Those are the first three reader comments at the article. A D.C.-area talk radio host said he’d explore the issue, but with more than a bit of frame-twisting: “Ladies, is masculinity toxic?”
If a report studied the effects of toxic water … would it make sense to ask listeners: “Is water toxic?”
Keep that frame-twist in mind …
“This is, for many, an absurdity to contemplate”
… as you read Ezra Klein’s essay on our rape culture at Vox:
Last week, the hashtag #MeToo took over social media. Virtually every woman I follow, on every social platform, no matter the industry or walk of life they came from, shared stories of harassment, abuse, and worse. I read searing tales from reporters and techies, chefs and yogis, civil servants and mountain climbers.
There is a pervasiveness to sexual assault in America that defies the word “problem.” When a system creates an outcome this consistently, this predictably, in this many different spaces, you have to at least consider the possibility that the outcome is intended, that the system is working as designed.
Perhaps we need to do more than try to root out the worst abusers. Perhaps we need to rethink our sexual culture too.
Klein then recounts the response to a previous essay on affirmative consent laws:
These laws try to impose a “yes means yes” standard on sexual relations. Did she consent to being kissed? To being touched? To being penetrated? Was she capable of consent – sober enough, conscious enough? If not, then it can be claimed as assault.
This is, for many, an absurdity to contemplate. Sex is too powerful, too primal, too uncertain to be chained to legalistic consent rules. What if she’s your wife? What if he’s your longtime boyfriend? What if you’re both so turned on that you can barely think, can barely talk, but everyone’s every movement is a yes unto itself?
But take a complex area of human relations that we really do take seriously: property rights. Here, too, we have a yes-means-yes standard, though we rarely call it that. The only way I can legally take something that belongs to you is if you explicitly give me permission. That’s true even if I’m just borrowing it, or even if I’m just testing to see if you’re willing to let me have it, or even if I really want it, or even if you’re too drunk to realize I took it.

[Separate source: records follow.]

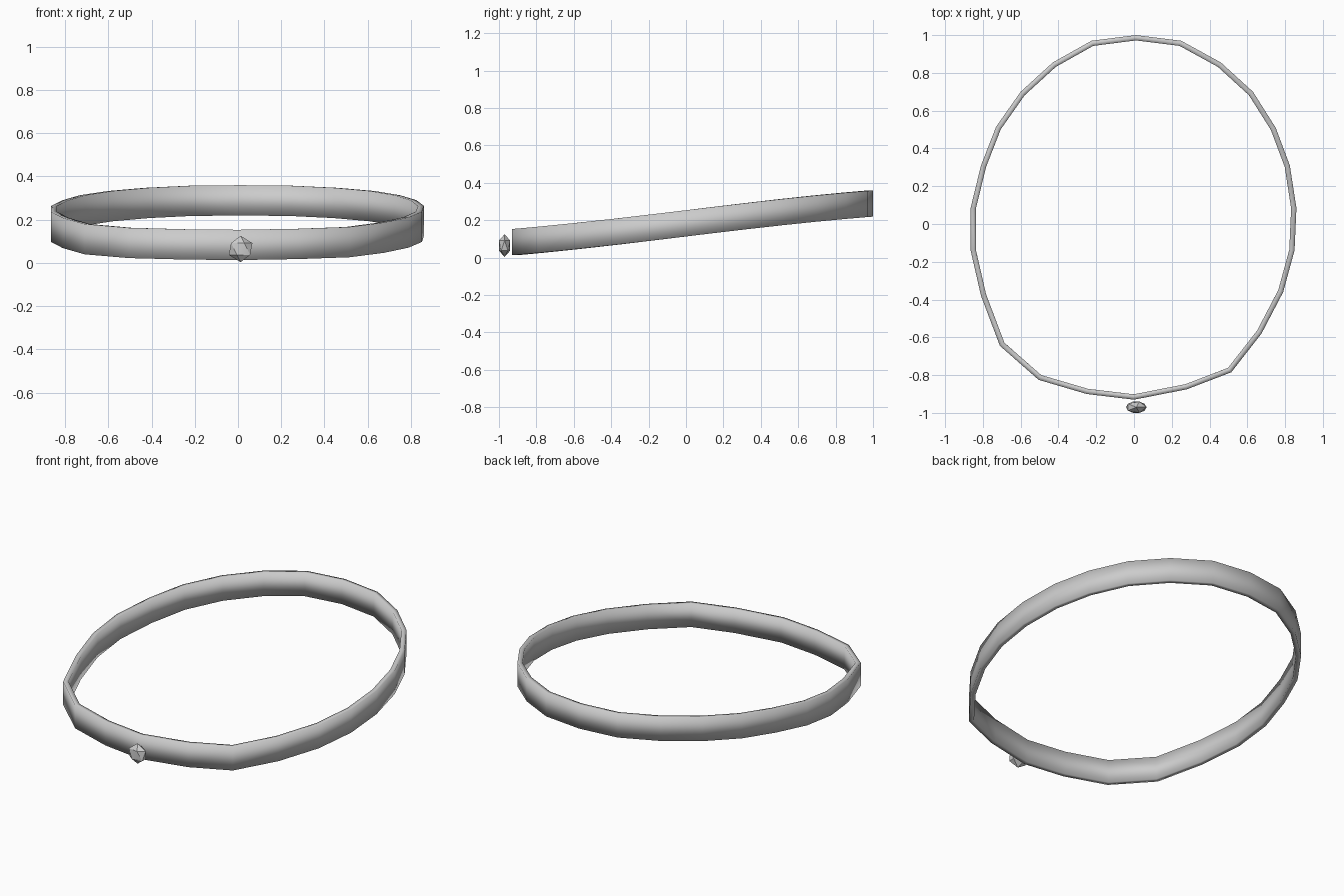
import bpy, bmesh, math

if "Cube" in bpy.data.objects:
    bpy.data.objects.remove(bpy.data.objects["Cube"])

metal = bpy.data.materials.new("grey metal")
metal.diffuse_color = (0.6, 0.6, 0.6, 1)
metal.use_nodes = True
metal.node_tree.nodes["Principled BSDF"].inputs["Base Color"].default_value = metal.diffuse_color


def finish(obj):
    obj.data.materials.append(metal)
    bpy.ops.object.select_all(action='DESELECT')
    obj.select_set(True)
    bpy.context.view_layer.objects.active = obj
    bpy.ops.object.shade_smooth_by_angle(angle=math.radians(30))


# Band outline, counter-clockwise from the front centre
outline = [(0.0, -0.93), (0.28, -0.875), (0.515, -0.785), (0.675, -0.58),
           (0.79, -0.36), (0.85, -0.14), (0.86, 0.085), (0.825, 0.31),
           (0.75, 0.51), (0.63, 0.70), (0.46, 0.855), (0.25, 0.97),
           (0.01, 1.0), (-0.225, 0.97), (-0.43, 0.855), (-0.60, 0.70),
           (-0.73, 0.515), (-0.81, 0.31), (-0.865, 0.085), (-0.865, -0.14),
           (-0.81, -0.38), (-0.71, -0.645), (-0.505, -0.825), (-0.25, -0.90)]
HEIGHT = 0.14


def base_z(y):
    # The band rises gently towards the back
    return 0.113 + 0.12 * y - 0.014 * y ** 3


# Circlet band: upright strip thickened inwards
bm = bmesh.new()
low = [bm.verts.new((x, y, base_z(y))) for x, y in outline]
high = [bm.verts.new((x, y, base_z(y) + HEIGHT)) for x, y in outline]
n = len(outline)
for i in range(n):
    j = (i + 1) % n
    bm.faces.new((low[i], low[j], high[j], high[i]))
mesh = bpy.data.meshes.new("band")
bm.to_mesh(mesh)
bm.free()
band = bpy.data.objects.new("band", mesh)
bpy.context.collection.objects.link(band)
wall = band.modifiers.new("thickness", 'SOLIDIFY')
wall.thickness = 0.028
wall.offset = -1
wall.use_even_offset = True
finish(band)

# Small flattened gem just in front of the band
bpy.ops.mesh.primitive_ico_sphere_add(subdivisions=1, radius=1,
                                      location=(0.012, -0.97, 0.064))
gem = bpy.context.object
gem.name = "gem"
gem.scale = (0.061, 0.035, 0.061)
bpy.ops.object.transform_apply(location=False, rotation=False, scale=True)
finish(gem)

Imagine a defense lawyer in an auto theft case cross-examining the victim: “Wouldn’t you agree that your car was very attractive? Why did you show off such an attractive car? How many cars have you driven? Did you lock the doors?”
Or a cross-examination in a home burglary: “You have a nice lawn. Nice shrubs and flower beds. Nice paint job. Doesn’t that advertise that you have nice things inside? Did you try to fight the burglar off? Did you even say ‘no?’ What do you mean you weren’t there? … Ladies and gentlemen of the jury, should we blame my client when the homeowner was clearly asking for it?”
No one would accept that ‘defense’ in an auto theft or burglary case. But when the crime is rape, the frame-twisting begins: She shouldn’t have worn that. She shouldn’t have gone to that bar or that party. She should have fought him off. And the same frame-twisting happens in sexual harassment: She shouldn’t have worn that. She shouldn’t have walked or stood or leaned or sat that way. She should have slapped him, or at least yelled “No!” right that instant….
Where, exactly, is the “middle ground” between “yes means yes” and “Why didn’t she try to fight him off?” or “Why didn’t she file a complaint when it happened?”
There are real fractures in our society and pretending they don’t exist – or pretending both sides are equally to blame and the best answer must lie in the middle – is an exercise in willful self-delusion.
Good day and good nuts